Humble Petition and Advice The Humble Petition and Advice was the second and last codified constitution A constitution is an aggregate of fundamental principles or established precedents that constitute the legal basis of a polity, organisation An organizat ...
, gave "His Highness the Lord Protector" the power to nominate his successor. Cromwell chose his eldest surviving son, the politically-inexperienced Richard. That was a nonrepresentative and de facto dynastic mode of succession, with royal connotations in both styles awarded, (even a double invocation 16 December 1653 – 3 September 1658 "
By the Grace of God By the Grace of God (Latin Latin (, or , ) is a classical language belonging to the Italic branch of the Indo-European languages. Latin was originally spoken in the area around Rome, known as Latium. Through the power of the Roman Repub ...
and Republic Lord Protector of England, Scotland and Ireland") and many other monarchic prerogatives, such as that of awarding knighthoods.
Richard Cromwell Richard Cromwell (4 October 162612 July 1712) was an English statesman who was the latter Lord Protector of the Commonwealth of England, Scotland and Ireland and son of the first Lord Protector, Oliver Cromwell.

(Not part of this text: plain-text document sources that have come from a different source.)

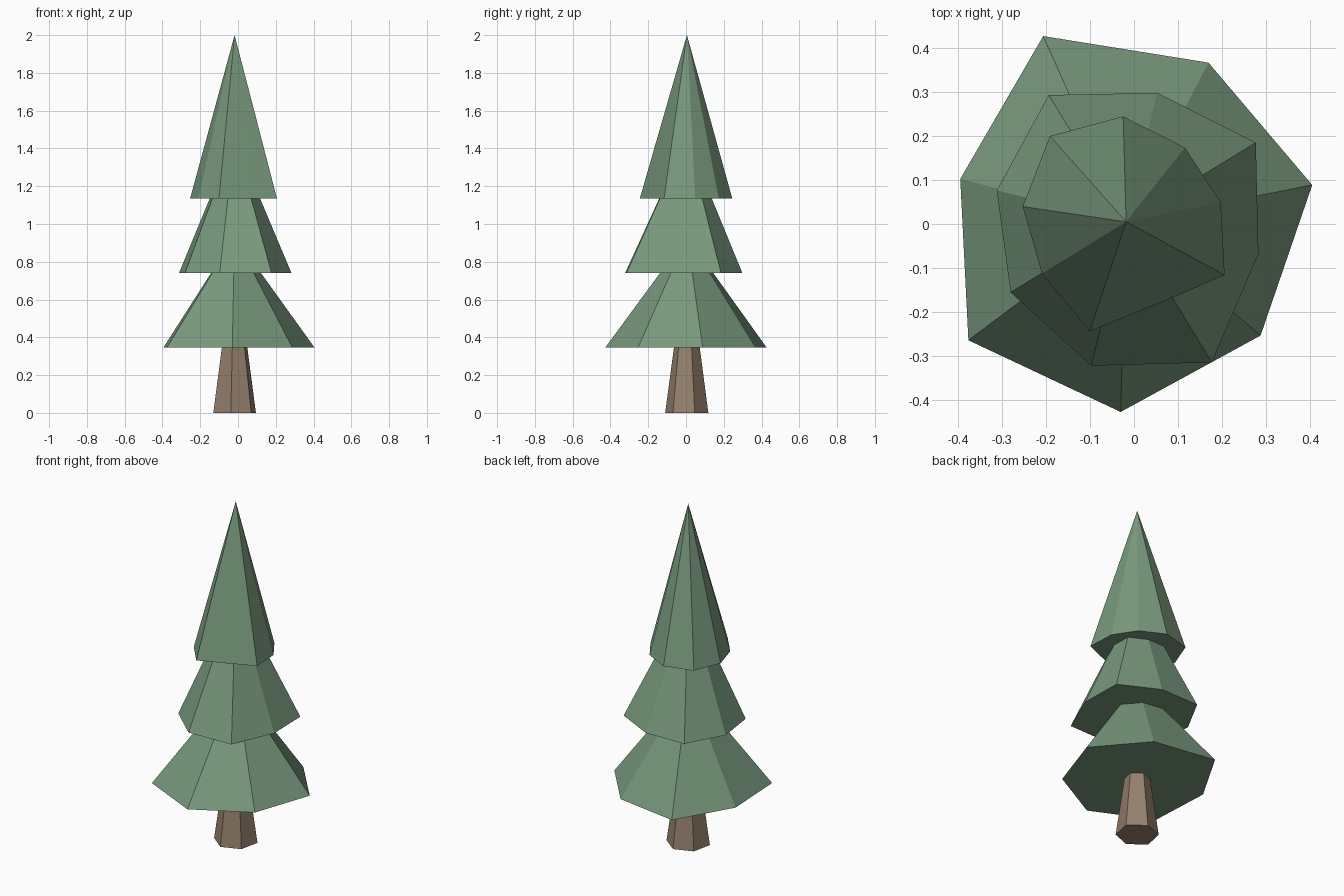
import bpy
from math import cos, sin, radians, tau

cube = bpy.data.objects.get("Cube")
if cube:
    bpy.data.objects.remove(cube)


def make_material(name, rgb):
    mat = bpy.data.materials.new(name)
    mat.use_nodes = True
    mat.diffuse_color = (*rgb, 1)
    mat.node_tree.nodes["Principled BSDF"].inputs["Base Color"].default_value = (*rgb, 1)
    return mat


GREEN = make_material("needle green", (0.19, 0.32, 0.205))
BROWN = make_material("bark brown", (0.305, 0.22, 0.155))
CENTRE = (-0.018, 0.005)


def ring(radii, phase, z, scale=1.0):
    """Evenly spaced corners with uneven radii, counter-clockwise."""
    points = []
    for i, r in enumerate(radii):
        a = radians(phase) + tau * i / len(radii)
        points.append((CENTRE[0] + scale * r * cos(a), CENTRE[1] + scale * r * sin(a), z))
    return points


def tapered_part(name, radii, phase, bottom, top, mat, top_scale=0.0):
    """Faceted cone, or a frustum when top_scale is above zero."""
    n = len(radii)
    verts = ring(radii, phase, bottom)
    faces = [tuple(reversed(range(n)))]
    if top_scale:
        verts += ring(radii, phase, top, top_scale)
        faces += [(i, (i + 1) % n, n + (i + 1) % n, n + i) for i in range(n)]
        faces.append(tuple(range(n, 2 * n)))
    else:
        verts.append((*CENTRE, top))
        faces += [(i, (i + 1) % n, n) for i in range(n)]
    mesh = bpy.data.meshes.new(name)
    mesh.from_pydata(verts, [], faces)
    mesh.materials.append(mat)
    obj = bpy.data.objects.new(name, mesh)
    bpy.context.collection.objects.link(obj)
    return obj


# Six-sided trunk, narrowing upwards into the lowest tier
tapered_part("trunk", [0.12, 0.115, 0.115, 0.12, 0.117, 0.115], 20, 0, 0.37, BROWN, 0.57)

# Three foliage tiers, each tucked into the one above
tapered_part("lower_foliage", [0.432, 0.408, 0.463, 0.39, 0.449, 0.433, 0.401],
             11.2, 0.345, 0.935, GREEN)
tapered_part("middle_foliage", [0.346, 0.302, 0.338, 0.303, 0.308, 0.337, 0.375, 0.31],
             31.4, 0.74, 1.455, GREEN)
tapered_part("upper_foliage", [0.22, 0.2155, 0.24, 0.261, 0.238, 0.225, 0.263, 0.2, 0.255],
             11.6, 1.135, 2.0, GREEN)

On his father's death, Richa ...
, who succeeded after his father's death in September 1658, held the position for only eight months before he resigned in May 1659. He was followed by the second period of Commonwealth rule until the
Restoration Restoration is the act of restoring something to its original state and may refer to: * Conservation and restoration of cultural heritage * Restoration style Film and television * ''The Restoration'' (1909 film), a film by D.W. Griffith starr ...
of the exiled heir to the Stuart throne, , in May 1660.


Lords Protector (1653–59)

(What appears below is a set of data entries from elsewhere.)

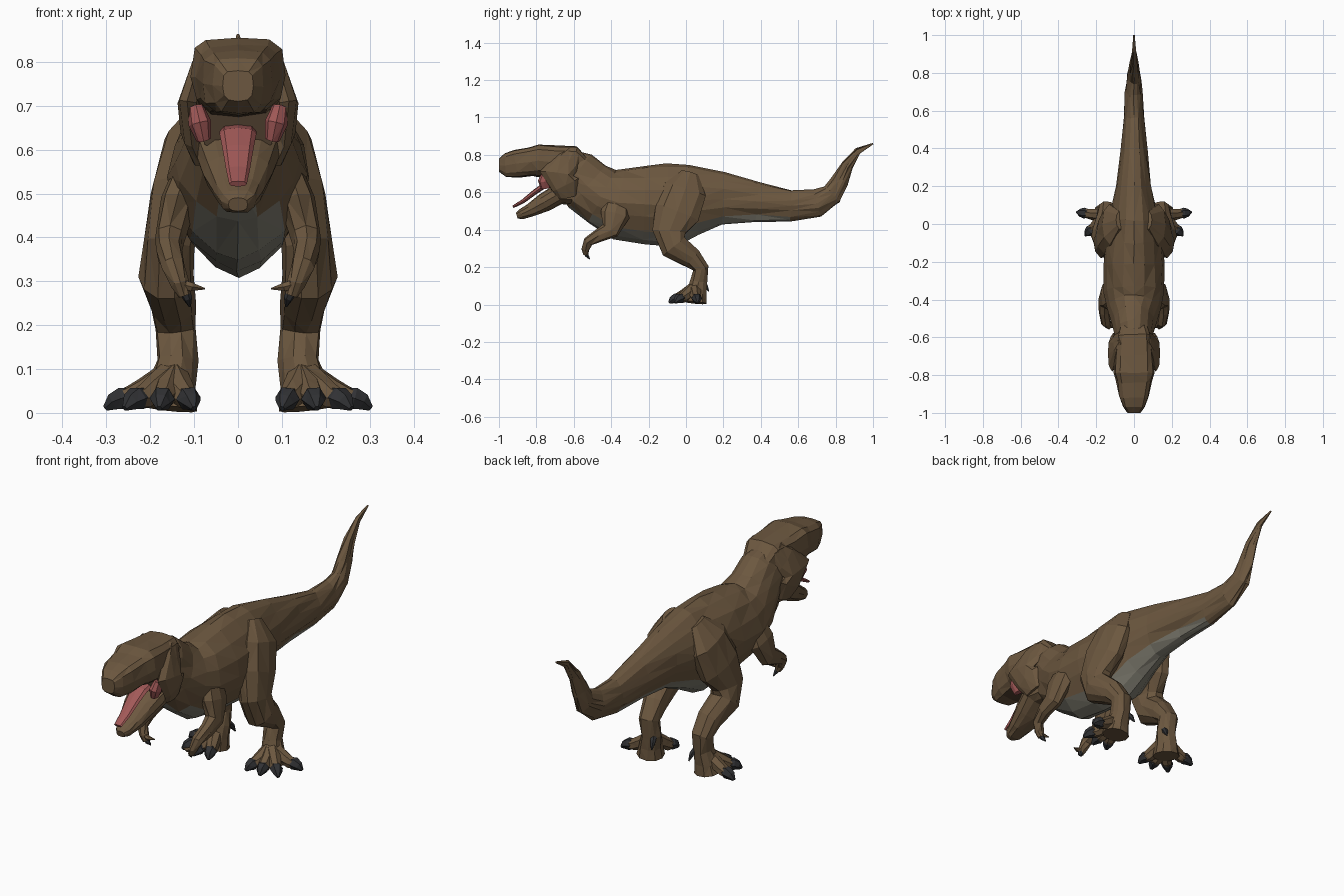
import bpy, bmesh, math, random
from mathutils import Vector

random.seed(4)


def material(name, rgb):
    m = bpy.data.materials.new(name)
    m.diffuse_color = (*rgb, 1)
    return m


BROWN = material("brown hide", (0.150, 0.096, 0.050))
BELLY = material("grey belly", (0.210, 0.200, 0.160))
CLAW = material("dark claw", (0.030, 0.031, 0.034))
PINK = material("pink flesh", (0.360, 0.100, 0.096))
MOUTH = material("dark mouth", (0.070, 0.044, 0.025))


def spow(v, e):
    return math.copysign(abs(v) ** e, v)


def loft(name, rings, mats, n=8, p=2.0, rule=None, mirror=False, jitter=0.0, low=None):
    """Skin rings (x, y, z, half width, half depth) strung along a path.
    p is the roundness exponent, low the one used for the underside."""
    pts = [Vector(r[:3]) for r in rings]
    span = (pts[-1] - pts[0]).normalized()
    sideways = abs(span.x) > 0.6
    bm = bmesh.new()
    loops = []
    for i, r in enumerate(rings):
        t = (pts[min(i + 1, len(pts) - 1)] - pts[max(i - 1, 0)]).normalized()
        if sideways:
            side = t.cross(Vector((0, 0, 1))).normalized()
        else:
            side = (Vector((1, 0, 0)) - t * t.x).normalized()
        up = t.cross(side)
        loop = []
        for j in range(n):
            a = 2 * math.pi * j / n
            e = 2 / (low if low and j > n / 2 else p)
            co = pts[i] + side * r[3] * spow(math.cos(a), e) + up * r[4] * spow(math.sin(a), e)
            if 0 < i < len(rings) - 1:
                co += Vector([random.uniform(-jitter, jitter) for _ in range(3)])
            co.z = max(co.z, 0)
            loop.append(bm.verts.new(co))
        loops.append(loop)
    for i in range(len(loops) - 1):
        for j in range(n):
            k = (j + 1) % n
            f = bm.faces.new((loops[i][j], loops[i][k], loops[i + 1][k], loops[i + 1][j]))
            f.material_index = rule(i, j) if rule else 0
    bm.faces.new(loops[0])
    bm.faces.new(loops[-1])
    bmesh.ops.recalc_face_normals(bm, faces=bm.faces)
    bmesh.ops.triangulate(bm, faces=bm.faces)
    me = bpy.data.meshes.new(name)
    bm.to_mesh(me)
    bm.free()
    for m in mats:
        me.materials.append(m)
    ob = bpy.data.objects.new(name, me)
    bpy.context.collection.objects.link(ob)
    if mirror:
        mod = ob.modifiers.new("mirror", 'MIRROR')
        mod.use_axis[0] = True
        mod.use_mirror_merge = False
    return ob


# Tail, torso and neck in one skin: y, z, half width, half height
tail = [(1.0, .86, .004, .004), (.92, .822, .012, .018), (.86, .745, .02, .032),
        (.82, .66, .028, .046), (.78, .59, .037, .06), (.70, .543, .046, .073),
        (.56, .528, .056, .084), (.38, .548, .071, .106), (.2, .565, .093, .14)]
torso = [(.04, .56, .128, .19), (-.08, .53, .15, .222), (-.22, .535, .16, .210),
         (-.36, .54, .158, .192), (-.45, .575, .142, .16), (-.53, .63, .115, .152),
         (-.59, .70, .10, .135), (-.66, .74, .085, .10)]
loft("body", [(0, *r) for r in tail + torso], [BROWN, BELLY], 16, 1.9,
     lambda i, j: int(6 <= i <= 12 and 10 <= j <= 13 or i == 13 and j in (11, 12)),
     jitter=.004, low=1.7)

# Skull and snout: y, bottom, top, half width
skull = [(-.54, .68, .78, .07), (-.60, .66, .85, .092), (-.70, .67, .85, .10),
         (-.79, .68, .857, .106), (-.83, .685, .842, .094), (-.91, .675, .828, .081),
         (-.965, .68, .81, .06), (-1.0, .71, .78, .035)]
loft("skull", [(0, y, (a + b) / 2, w, (b - a) / 2) for y, a, b, w in skull],
     [BROWN, MOUTH], 12, 3.8, lambda i, j: int(i < 5 and j in (8, 9)), jitter=.003, low=2.8)

# Open lower jaw
jaw = [(-.60, .60, .085, .07), (-.68, .59, .097, .055), (-.76, .545, .078, .05),
       (-.83, .505, .056, .037), (-.88, .482, .04, .028), (-.905, .475, .022, .016)]
loft("lower_jaw", [(0, *r) for r in jaw], [BROWN], 12, 2.5, jitter=.002)
loft("throat", [(0, -.62, .66, .09, .06), (0, -.725, .65, .088, .055)], [MOUTH], 10, 3)
loft("tongue", [(0, -.70, .645, .042, .016), (0, -.76, .635, .042, .016), (0, -.81, .60, .035, .014),
                (0, -.87, .553, .027, .011), (0, -.925, .522, .02, .007)], [PINK], 8, 2.5)

# Jaw muscles and mouth corners
loft("jaw_muscle", [(.07, -.60, .82, .012, .04), (.09, -.63, .765, .02, .07),
                    (.114, -.69, .70, .026, .09), (.107, -.645, .64, .022, .078),
                    (.085, -.63, .575, .018, .05)],
     [BROWN], 8, mirror=True, jitter=.003)
loft("mouth_corner", [(.096, -.745, .695, .019, .028), (.087, -.755, .66, .026, .037),
                      (.078, -.75, .622, .017, .027)], [PINK], 8, mirror=True)

# Hind legs
loft("leg", [(.072, .02, .70, .025, .05), (.112, -.005, .61, .056, .12), (.137, -.05, .49, .064, .125),
             (.157, -.09, .385, .058, .093), (.164, -.065, .31, .064, .076), (.148, .03, .25, .053, .058),
             (.142, .08, .195, .049, .045), (.14, .066, .12, .047, .046),
             (.15, .055, .06, .055, .055), (.155, .05, .01, .062, .062)],
     [BROWN], 10, 2.1, mirror=True, jitter=.004)

# Toes fan out from the foot, each ending in a claw
ROOT = Vector((.15, .045, 0))
for k, tip in enumerate([(.10, -.085), (.18, -.09), (.258, -.06), (.303, .062)]):
    end = Vector((*tip, 0))

    def ring(f, z, r):
        c = ROOT.lerp(end, f)
        return (c.x, c.y, z, r, r)

    loft(f"toe_{k + 1}", [ring(.05, .085, .034), ring(.4, .052, .032), ring(.62, .036, .028),
                          ring(.78, .03, .022)], [BROWN], 7, mirror=True, jitter=.002)
    loft(f"toe_claw_{k + 1}", [ring(.60, .038, .022), ring(.74, .033, .029), ring(.88, .025, .022),
                               ring(1, .01, .007)], [CLAW], 6, mirror=True)
loft("heel_claw", [(.115, .085, .12, .016, .016), (.105, .105, .10, .013, .013),
                   (.10, .122, .07, .003, .003)], [CLAW], 6, mirror=True)

# Small arms with two fingers
loft("arm", [(.105, -.36, .58, .03, .06), (.138, -.38, .48, .04, .08), (.155, -.405, .395, .034, .05),
             (.158, -.465, .37, .029, .035), (.147, -.522, .335, .026, .027),
             (.132, -.538, .295, .022, .022), (.122, -.535, .268, .014, .014)],
     [BROWN], 8, mirror=True, jitter=.003)
loft("inner_finger", [(.135, -.535, .295, .014, .014), (.105, -.54, .287, .011, .011),
                      (.076, -.53, .283, .002, .002)], [BROWN], 6, mirror=True)
loft("finger_claw", [(.124, -.535, .28, .013, .013), (.115, -.53, .262, .011, .011),
                     (.11, -.515, .243, .003, .003)], [CLAW], 6, mirror=True)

Post-Cromwell

Since the Restoration the title has not been used in either of the above manners. , appointed to the regency in 1811, was referred to as "His Royal Highness the
Prince Regent George IV (George Augustus Frederick; 12 August 1762 – 26 June 1830) was King of the United Kingdom of Great Britain and Ireland There have been 12 British monarchs There have been 12 British monarchs since the political union A polit ...
". George exercised the powers of the monarchy, just as Lords Protector had, but the title's republican associations had rendered it distasteful.


Protector of the church

'Lord Protector' has also been used as a rendering of the Latin ''Advocatus'' in the sense of a temporal Lord (such as a Monarch) who acted as the protector of the mainly secular interests of a part of the church; compare the French title of
vidame Vidame () was a feudal Feudalism, also known as the feudal system, was the combination of the legal, economic, military, and cultural customs that flourished in Medieval Europe between the 9th and 15th centuries. Broadly defined, it was a ...
.


References


External links


United Kingdom
at WorldStatesmen.org {{Kingdom of England Heads of state of England Heads of state Lords Protector of England Republicanism in the United Kingdom Stuart England Interregnum (England)